We are in the midst of a semiconductor shortage and so far all the major foundries have reported supply problems … except Intel. Following its track record, the company has launched its Rocket Lake-S processors like nothing else, they’ve hit stores without a hitch, sales are on track and everything seems to be going well, right?
Intel is also hit by shortages: no substrates for its processors
According to sources, Intel appealed to its key partners to tell it that it was also suffering from not having enough substrates available.
The announcement is months away, as Intel appears to still have substrates and the CPU allocations for Rocket Lake are still good, with prices close to MSRP, but that’s just the tip of the iceberg. Rocket Lake’s Q2 allocations will be affected by the shortage, with processors hit the hardest. Core i9, i7 and i5
The good thing about Intel is that it doesn’t have TSMC’s issues, since it manages supply and doesn’t have capacity issues, which Taiwanese have been facing for months with no apparent solution. Therefore, there will be a stock of Rocket Lake CPUs for the first quarter and start to increase in the second, with a possible impact in the middle of the year.
A great demand… without a great supply?
Intel was asked about these issues for putting white on black, and the statements were as follows:
As we said in the Financial Outlook and in the March 23 press release, demand for semiconductors and Intel products is very strong. We have expanded our capacity to meet this demand and as a result we plan to increase the annual CPU supply to our customers by two digits year after year compared to 2020. However, the unprecedented global demand for semiconductor components and substrates is a challenge for many industries, including our own.

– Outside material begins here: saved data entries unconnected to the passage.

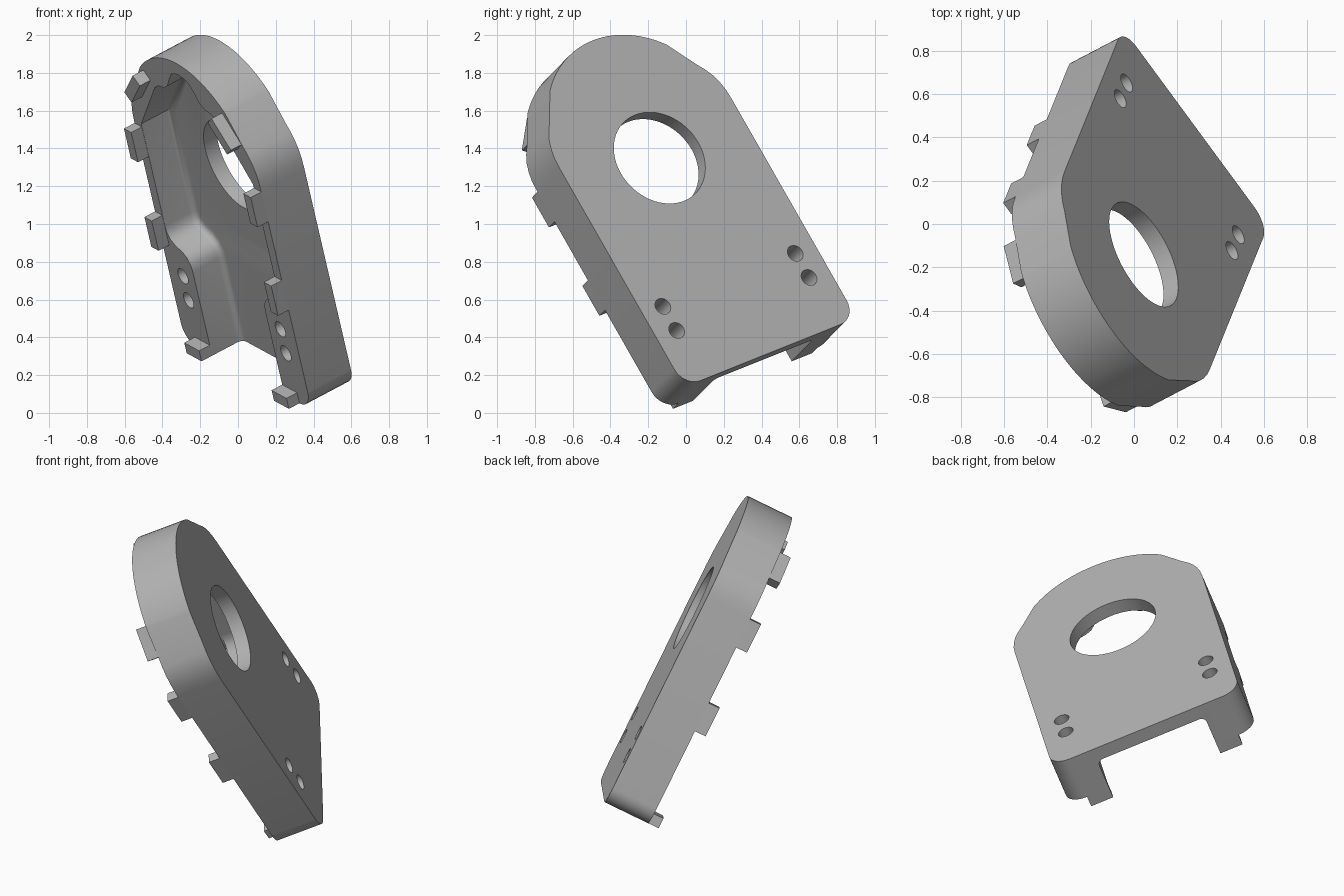
import bpy, bmesh, math
from mathutils import Matrix, Vector

cube = bpy.data.objects.get("Cube")
if cube:
    bpy.data.objects.remove(cube, do_unlink=True)

grey = bpy.data.materials.new("plain grey")
grey.use_nodes = True
grey.diffuse_color = (0.45, 0.45, 0.45, 1)
grey.node_tree.nodes["Principled BSDF"].inputs["Base Color"].default_value = (0.45, 0.45, 0.45, 1)

# Tilted frame of the bracket: width, length, outward normal, origin at the big hole
U = Vector((-0.564, 0.767, 0.307)).normalized()
V = Vector((-0.198, -0.485, 0.852))
V = (V - U * V.dot(U)).normalized()
N = U.cross(V)
FRAME = Matrix.Translation((0.045, -0.14, 1.35)) @ Matrix((U, V, N)).transposed().to_4x4()

DEPTH, FLOOR, TAB = -0.285, -0.085, -0.355
HALF, BOTTOM = 0.595, -1.21


def prism(name, outline, low, high, fillet=0):
    """Extrude an outline along the normal; optionally round the top cap edges."""
    bm = bmesh.new()
    base = bm.faces.new([bm.verts.new((x, y, low)) for x, y in outline])
    ext = bmesh.ops.extrude_face_region(bm, geom=[base])["geom"]
    top = [v for v in ext if isinstance(v, bmesh.types.BMVert)]
    bmesh.ops.translate(bm, verts=top, vec=(0, 0, high - low))
    bmesh.ops.recalc_face_normals(bm, faces=bm.faces)
    if fillet:
        edges = [e for e in bm.edges if all(v in top for v in e.verts)]
        bmesh.ops.bevel(bm, geom=edges, offset=fillet, segments=5,
                        profile=0.5, affect='EDGES', clamp_overlap=False)
    mesh = bpy.data.meshes.new(name)
    bm.to_mesh(mesh)
    bm.free()
    mesh.materials.append(grey)
    obj = bpy.data.objects.new(name, mesh)
    obj.matrix_world = FRAME
    bpy.context.collection.objects.link(obj)
    return obj


def arc(x, y, r, start, end, steps):
    angles = [math.radians(start + (end - start) * i / steps) for i in range(steps + 1)]
    return [(x + r * math.cos(a), y + r * math.sin(a)) for a in angles]


def circle(x, y, r, steps=48):
    return arc(x, y, r, 0, 360, steps)[:-1]


def mirrored(half):
    """Close a right-hand outline with its mirror image."""
    return half + [(-x, y) for x, y in reversed(half) if abs(x) > 1e-4]


def cut(target, cutter):
    cutter.hide_render = True
    mod = target.modifiers.new("cut", 'BOOLEAN')
    mod.operation, mod.solver, mod.object = 'DIFFERENCE', 'EXACT', cutter
    bpy.context.view_layer.update()
    deps = bpy.context.evaluated_depsgraph_get()
    mesh = bpy.data.meshes.new_from_object(target.evaluated_get(deps))
    target.modifiers.clear()
    target.data = mesh
    bpy.data.objects.remove(cutter, do_unlink=True)


# Main body: rounded bottom corners, straight sides, shoulders and arched top
shoulder = [(HALF, 0.15), (0.592, 0.21), (0.582, 0.26), (0.565, 0.31), (0.54, 0.355),
            (0.51, 0.395)]
crown = arc(0, 0.17, 0.56, 44, 90, 14)
crown[-1] = (0, 0.73)
corner = arc(HALF - 0.11, BOTTOM + 0.11, 0.11, -90, 0, 8)
body = prism("bracket_body", mirrored(corner + shoulder + crown), DEPTH, 0)

# Cavity, open at the bottom, narrowed by the two screw blocks
cavity = [(0.34, -1.35), (0.34, -0.69), (0.346, -0.65), (0.365, -0.615), (0.40, -0.59),
          (0.46, -0.57), (0.50, -0.545), (0.52, -0.51), (0.525, -0.47), (0.525, 0.165),
          (0.29, 0.475), (0.25, 0.50), (0.19, 0.51), (0.15, 0.535), (0.115, 0.59),
          (0.08, 0.635), (0.04, 0.65), (0, 0.655)]
cut(body, prism("cavity_cutter", mirrored(cavity), -0.6, FLOOR, 0.035))

# Large bore and the two pairs of screw holes
cut(body, prism("bore_cutter", circle(0, 0, 0.267, 64), -0.6, 0.2))
for side in (-1, 1):
    for y in (-0.758, -0.908):
        cut(body, prism("screw_cutter", circle(side * 0.457, y, 0.046, 32), -0.6, 0.2))

# Locating tabs around the rim, mirrored left and right
inner = HALF - 0.068
tabs = {
    "upper_tab": [(0.37, 0.555), (0.50, 0.405), (0.449, 0.36), (0.319, 0.51)],
    "middle_tab": [(inner, -0.04), (HALF, -0.04), (HALF, 0.145), (inner, 0.145)],
    "lower_tab": [(inner, -0.59), (HALF, -0.59), (HALF, -0.405), (inner, -0.405)],
    "foot_tab": [(0.34, BOTTOM), (0.48, BOTTOM), (0.48, -1.145), (0.34, -1.145)],
}
parts = [body]
for name, outline in tabs.items():
    for side, label in ((1, "left"), (-1, "right")):
        parts.append(prism(f"{label}_{name}", [(side * x, y) for x, y in outline], TAB, DEPTH))

# Smooth the curved walls, keep the edges sharp
bpy.ops.object.select_all(action='DESELECT')
body.select_set(True)
bpy.context.view_layer.objects.active = body
bpy.ops.object.shade_smooth_by_angle(angle=math.radians(30))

We are actively working with our supply chain partners to increase the availability of third-party materials and components to further improve the production of our processors and also support the wider PC ecosystem. We remain focused on supporting our customers and will continue to work to increase the offer to meet the needs of our customers.
As if that wasn’t enough, Shin-Etsu and Global Waters they work 100% for 300mm wafers, which means there is no possibility to increase the supply, so regardless of Intel’s burn capacity, no wafers, there is no there are no chips. So there is little that Intel and TSMC can do to create more chips and it all comes down to waiting for supply and demand to stabilize, something complicated given the cryptocurrency and crypto industry. servers.